The 6-foot-4, 252-pounder ranked in the top two among linebackers in the vertical jump, broad jump, three-cone drill, 20-yard shuttle and 60-yard shuttle. His 11.2-second time in the 60-yard shuttle tied him for the third-best mark for a linebacker over the past 12 years.
“A lot of hard work went into that,” said Watt, a Pewaukee native who surrendered his final year of eligibility to enter the draft. “I’ve been working on the next level, working on that stuff since I was really young. Getting to show people what I can do on a big stage like that was really big for me.”
His long-term work on those drills, coupled with a breakout season for the Badgers in 2016, has Watt on the edge of becoming a first-round pick when the NFL draft begins Thursday night. It continues with rounds 2-3 on Friday and rounds 4-7 on Saturday.

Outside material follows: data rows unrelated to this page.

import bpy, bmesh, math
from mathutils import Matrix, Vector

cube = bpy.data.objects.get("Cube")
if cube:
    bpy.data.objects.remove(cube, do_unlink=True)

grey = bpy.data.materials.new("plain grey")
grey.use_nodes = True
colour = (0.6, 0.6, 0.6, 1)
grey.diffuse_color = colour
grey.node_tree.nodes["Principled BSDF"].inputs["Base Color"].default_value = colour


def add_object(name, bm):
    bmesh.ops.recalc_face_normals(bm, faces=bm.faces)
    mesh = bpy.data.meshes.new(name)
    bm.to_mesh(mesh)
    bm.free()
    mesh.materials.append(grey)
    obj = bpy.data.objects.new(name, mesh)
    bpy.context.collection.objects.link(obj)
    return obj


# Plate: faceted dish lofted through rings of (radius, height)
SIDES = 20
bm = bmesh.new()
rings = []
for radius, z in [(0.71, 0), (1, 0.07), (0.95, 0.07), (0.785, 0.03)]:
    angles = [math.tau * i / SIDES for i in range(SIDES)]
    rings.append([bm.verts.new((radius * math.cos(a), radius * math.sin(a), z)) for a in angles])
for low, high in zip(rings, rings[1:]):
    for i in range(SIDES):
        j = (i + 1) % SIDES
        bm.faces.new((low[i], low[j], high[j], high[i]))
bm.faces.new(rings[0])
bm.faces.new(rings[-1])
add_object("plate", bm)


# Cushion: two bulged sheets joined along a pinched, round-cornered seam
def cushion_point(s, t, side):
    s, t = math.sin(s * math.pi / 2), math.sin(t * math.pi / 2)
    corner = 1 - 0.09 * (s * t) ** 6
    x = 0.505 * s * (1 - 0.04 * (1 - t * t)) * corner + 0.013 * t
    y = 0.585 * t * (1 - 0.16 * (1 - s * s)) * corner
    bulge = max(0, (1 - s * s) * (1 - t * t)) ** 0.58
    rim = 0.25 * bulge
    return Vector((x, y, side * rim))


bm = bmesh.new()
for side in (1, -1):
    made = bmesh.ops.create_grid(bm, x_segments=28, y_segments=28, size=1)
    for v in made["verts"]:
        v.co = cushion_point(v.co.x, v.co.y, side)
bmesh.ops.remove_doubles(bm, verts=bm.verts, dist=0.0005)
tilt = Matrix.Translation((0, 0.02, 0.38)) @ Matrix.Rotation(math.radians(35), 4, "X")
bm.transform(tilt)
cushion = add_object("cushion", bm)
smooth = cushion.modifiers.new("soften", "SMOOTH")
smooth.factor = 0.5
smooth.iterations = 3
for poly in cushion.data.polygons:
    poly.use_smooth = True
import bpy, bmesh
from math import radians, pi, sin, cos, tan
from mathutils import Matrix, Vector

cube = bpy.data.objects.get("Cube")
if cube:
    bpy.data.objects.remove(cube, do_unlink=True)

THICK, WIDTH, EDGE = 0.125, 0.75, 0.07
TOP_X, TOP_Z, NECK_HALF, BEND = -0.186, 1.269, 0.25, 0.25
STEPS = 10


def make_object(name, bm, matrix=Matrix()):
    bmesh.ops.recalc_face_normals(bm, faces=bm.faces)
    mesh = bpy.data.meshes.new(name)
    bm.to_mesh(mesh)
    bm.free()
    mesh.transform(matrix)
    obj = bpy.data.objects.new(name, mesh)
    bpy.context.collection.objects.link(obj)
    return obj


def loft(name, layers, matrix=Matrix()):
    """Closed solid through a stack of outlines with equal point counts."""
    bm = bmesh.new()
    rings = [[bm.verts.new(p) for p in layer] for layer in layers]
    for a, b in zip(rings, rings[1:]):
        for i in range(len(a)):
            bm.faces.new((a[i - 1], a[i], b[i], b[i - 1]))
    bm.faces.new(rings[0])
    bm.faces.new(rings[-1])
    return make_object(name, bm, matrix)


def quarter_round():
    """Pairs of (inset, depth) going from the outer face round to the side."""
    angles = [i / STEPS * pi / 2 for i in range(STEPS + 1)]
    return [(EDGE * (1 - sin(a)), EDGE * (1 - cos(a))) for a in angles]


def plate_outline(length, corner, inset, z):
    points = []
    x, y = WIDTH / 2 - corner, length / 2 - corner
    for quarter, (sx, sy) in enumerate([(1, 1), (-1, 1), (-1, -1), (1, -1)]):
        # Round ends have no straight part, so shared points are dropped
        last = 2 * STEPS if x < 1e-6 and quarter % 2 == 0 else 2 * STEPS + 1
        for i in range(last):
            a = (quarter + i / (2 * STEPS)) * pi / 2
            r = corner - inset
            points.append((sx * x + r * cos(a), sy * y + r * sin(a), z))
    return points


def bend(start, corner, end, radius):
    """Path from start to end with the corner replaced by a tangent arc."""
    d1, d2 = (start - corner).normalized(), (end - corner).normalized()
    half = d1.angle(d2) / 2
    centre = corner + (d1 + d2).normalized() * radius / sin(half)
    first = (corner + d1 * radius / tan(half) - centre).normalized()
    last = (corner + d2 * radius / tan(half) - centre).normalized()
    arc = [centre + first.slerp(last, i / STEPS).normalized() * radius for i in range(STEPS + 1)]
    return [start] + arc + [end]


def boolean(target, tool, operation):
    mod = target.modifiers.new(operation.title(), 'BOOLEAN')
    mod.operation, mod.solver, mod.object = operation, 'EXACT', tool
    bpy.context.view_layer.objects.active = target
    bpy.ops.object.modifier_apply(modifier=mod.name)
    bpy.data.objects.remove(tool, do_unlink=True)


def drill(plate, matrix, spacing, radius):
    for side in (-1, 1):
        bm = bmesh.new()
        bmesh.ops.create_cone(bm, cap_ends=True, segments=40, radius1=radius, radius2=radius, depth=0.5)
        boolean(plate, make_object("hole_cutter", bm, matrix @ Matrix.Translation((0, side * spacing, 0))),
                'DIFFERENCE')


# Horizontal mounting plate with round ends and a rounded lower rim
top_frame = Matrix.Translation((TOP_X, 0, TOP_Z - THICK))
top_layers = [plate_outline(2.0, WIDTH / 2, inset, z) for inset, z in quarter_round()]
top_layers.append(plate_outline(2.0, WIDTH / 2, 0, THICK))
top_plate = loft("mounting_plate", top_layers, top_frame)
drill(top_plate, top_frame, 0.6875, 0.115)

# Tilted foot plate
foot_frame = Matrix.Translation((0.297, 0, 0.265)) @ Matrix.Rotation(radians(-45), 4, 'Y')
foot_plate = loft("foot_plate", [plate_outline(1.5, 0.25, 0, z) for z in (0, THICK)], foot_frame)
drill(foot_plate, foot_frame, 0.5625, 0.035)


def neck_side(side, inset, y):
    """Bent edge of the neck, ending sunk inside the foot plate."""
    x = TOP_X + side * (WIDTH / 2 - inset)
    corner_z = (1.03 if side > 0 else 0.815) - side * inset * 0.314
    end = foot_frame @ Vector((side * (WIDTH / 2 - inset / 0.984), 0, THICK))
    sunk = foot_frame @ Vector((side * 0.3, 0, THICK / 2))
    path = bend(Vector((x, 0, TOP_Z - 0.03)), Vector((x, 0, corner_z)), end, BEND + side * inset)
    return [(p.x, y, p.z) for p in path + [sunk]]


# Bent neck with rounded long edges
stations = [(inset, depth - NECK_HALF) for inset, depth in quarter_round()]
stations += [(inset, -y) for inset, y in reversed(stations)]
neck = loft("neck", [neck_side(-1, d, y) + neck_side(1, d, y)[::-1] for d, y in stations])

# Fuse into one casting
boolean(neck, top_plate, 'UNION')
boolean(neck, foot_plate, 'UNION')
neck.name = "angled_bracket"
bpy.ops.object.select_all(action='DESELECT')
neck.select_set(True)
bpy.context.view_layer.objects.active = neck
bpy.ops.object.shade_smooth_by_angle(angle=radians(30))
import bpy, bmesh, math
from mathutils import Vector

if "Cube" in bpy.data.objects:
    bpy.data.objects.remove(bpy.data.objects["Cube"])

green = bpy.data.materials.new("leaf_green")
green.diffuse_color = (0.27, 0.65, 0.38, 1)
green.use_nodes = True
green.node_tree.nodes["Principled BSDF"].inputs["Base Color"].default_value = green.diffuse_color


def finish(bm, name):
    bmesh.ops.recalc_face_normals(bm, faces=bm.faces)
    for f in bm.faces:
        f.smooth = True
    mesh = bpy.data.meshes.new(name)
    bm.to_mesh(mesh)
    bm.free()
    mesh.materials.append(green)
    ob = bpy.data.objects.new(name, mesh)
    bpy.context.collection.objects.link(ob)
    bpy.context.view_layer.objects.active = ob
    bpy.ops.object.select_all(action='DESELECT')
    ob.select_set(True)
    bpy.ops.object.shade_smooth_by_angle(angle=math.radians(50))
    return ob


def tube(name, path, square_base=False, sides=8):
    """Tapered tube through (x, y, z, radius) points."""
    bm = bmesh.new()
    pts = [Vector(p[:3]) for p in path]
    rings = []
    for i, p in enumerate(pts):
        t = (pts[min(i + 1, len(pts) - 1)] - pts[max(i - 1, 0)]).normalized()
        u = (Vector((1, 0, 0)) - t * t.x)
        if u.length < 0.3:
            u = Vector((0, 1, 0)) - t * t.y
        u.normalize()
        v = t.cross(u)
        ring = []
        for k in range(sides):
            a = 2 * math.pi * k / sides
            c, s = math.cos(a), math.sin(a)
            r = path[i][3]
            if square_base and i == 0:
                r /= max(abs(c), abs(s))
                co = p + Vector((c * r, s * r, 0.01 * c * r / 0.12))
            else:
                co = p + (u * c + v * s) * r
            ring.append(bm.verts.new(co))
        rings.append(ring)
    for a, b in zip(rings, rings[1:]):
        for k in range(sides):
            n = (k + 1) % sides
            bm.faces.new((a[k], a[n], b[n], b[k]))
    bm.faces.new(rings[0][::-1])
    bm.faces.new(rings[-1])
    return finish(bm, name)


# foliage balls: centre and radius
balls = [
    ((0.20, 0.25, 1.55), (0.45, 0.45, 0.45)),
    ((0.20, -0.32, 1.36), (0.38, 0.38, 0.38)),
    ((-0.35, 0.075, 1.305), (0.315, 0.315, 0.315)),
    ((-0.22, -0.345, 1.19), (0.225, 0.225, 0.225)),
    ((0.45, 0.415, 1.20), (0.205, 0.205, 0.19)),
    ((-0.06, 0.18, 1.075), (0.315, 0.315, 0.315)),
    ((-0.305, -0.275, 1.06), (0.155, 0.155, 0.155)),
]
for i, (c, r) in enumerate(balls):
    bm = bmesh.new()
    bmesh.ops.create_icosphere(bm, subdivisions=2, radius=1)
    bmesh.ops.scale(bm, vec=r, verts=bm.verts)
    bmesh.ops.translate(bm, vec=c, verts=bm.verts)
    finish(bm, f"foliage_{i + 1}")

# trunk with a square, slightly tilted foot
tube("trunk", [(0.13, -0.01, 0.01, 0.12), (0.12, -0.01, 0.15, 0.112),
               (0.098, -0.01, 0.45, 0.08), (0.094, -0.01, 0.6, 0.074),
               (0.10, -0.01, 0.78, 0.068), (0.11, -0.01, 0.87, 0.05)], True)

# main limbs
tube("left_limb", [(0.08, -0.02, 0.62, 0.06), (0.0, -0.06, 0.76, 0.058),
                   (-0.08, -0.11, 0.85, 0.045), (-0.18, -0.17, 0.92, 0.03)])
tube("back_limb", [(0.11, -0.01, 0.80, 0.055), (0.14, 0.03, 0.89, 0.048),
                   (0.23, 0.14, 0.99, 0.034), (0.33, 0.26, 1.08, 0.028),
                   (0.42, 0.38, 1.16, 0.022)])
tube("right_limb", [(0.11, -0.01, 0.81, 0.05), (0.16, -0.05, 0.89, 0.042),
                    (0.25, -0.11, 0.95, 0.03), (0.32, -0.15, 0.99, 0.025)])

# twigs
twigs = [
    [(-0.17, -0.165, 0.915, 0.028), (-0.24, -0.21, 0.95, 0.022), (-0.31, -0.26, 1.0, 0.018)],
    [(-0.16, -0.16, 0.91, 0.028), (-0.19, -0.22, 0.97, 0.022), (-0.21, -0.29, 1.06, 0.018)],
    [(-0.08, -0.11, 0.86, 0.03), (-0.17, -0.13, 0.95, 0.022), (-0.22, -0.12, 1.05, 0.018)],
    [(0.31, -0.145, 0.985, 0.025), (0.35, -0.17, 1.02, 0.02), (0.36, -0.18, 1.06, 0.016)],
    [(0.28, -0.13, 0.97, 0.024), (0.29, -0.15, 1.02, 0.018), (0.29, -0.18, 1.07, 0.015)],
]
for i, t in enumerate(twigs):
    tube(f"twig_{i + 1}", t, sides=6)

Watt, the younger brother of three-time NFL Defensive Player of the Year J.J. Watt, was a tight end less than two years ago and didn’t even play a major role during the 2015 season when he was still adjusting to a new position.
Last year, though, he excelled against the run and in pass-rushing situations, recording 63 tackles (15.5 TFLs) and 11.5 sacks.
Two drawbacks that may prevent a team selecting him in the first round could be his history of knee injuries, though he’s more than two years removed from his most recent one, and questions over whether he has the coverage skills needed to play in the NFL.
Watt tried to erase some of those latter concerns with some on-field drills during UW’s Pro Day in March.
“He needs to work on (dropping in coverage), but in a couple games I saw, he was really adequate,” said ESPN draft expert Mel Kiper Jr., who noted games against LSU and Michigan State as examples. “The thing I love about the kid, he varies his moves as a pass rusher. He can pressure inside or outside. Versus the run, he’ll get off blocks, he’ll pursue.
“First round, I would say that’s maybe a little high. At worst I’d say (he’s) a second-rounder. Does he get into the late first? I wouldn’t rule it out, but I gave him a second-round grade.”
Kiper and just about every other draft guru expects another UW player, left tackle Ryan Ramczyk, to be selected in the first round. Like Watt, Ramczyk only had one impact season for the Badgers after transferring from UW-Stevens Point, but it was a year in which he dominated most of the games he played.
Ramczyk had hip surgery in January and couldn’t work out for NFL teams this offseason, but he’s still expected to be one of the first three offensive linemen off the board this week, along with Alabama’s Cam Robinson and Utah’s Garett Bolles. Kiper has the Denver Broncos taking Ramczyk at No. 20 in his latest mock draft, but the Baltimore Ravens (16th pick) and Houston Texans (25th pick) also have a big need at tackle.
“I wouldn’t say (the Broncos) have to, but I think the offensive line is the issue they need to solve,” Kiper said.
While Watt and Ramczyk are the headliners and only UW players expected to be taken in the first two rounds, six former Badgers have the possibility of being drafted, something the program hasn’t produced since 2012.
Outside linebacker Vince Biegel, a three-year starter known for his pass-rushing ability, will likely be selected in the middle rounds, while running backs Corey Clement and Dare Ogunbowale both have a good shot at becoming late-round picks.
Cornerback Sojourn Shelton, an impressive cover man who must overcome his lack of size, also could be drafted. He said at UW’s Pro Day that teams have told him he could be picked between rounds 5-7.
“A lot of teams like me,” Shelton said. “Of course I’ll have to move into the nickel, everybody says, but a lot of teams have watched me play on the outside all four years. … From the start, I’ll probably have to move inside to nickel to show that I can play outside.”
Wide receiver Robert Wheelwright and safety Leo Musso tested well at the Badgers’ Pro Day and could sign as priority free agents this weekend after the draft, along with quarterback Bart Houston.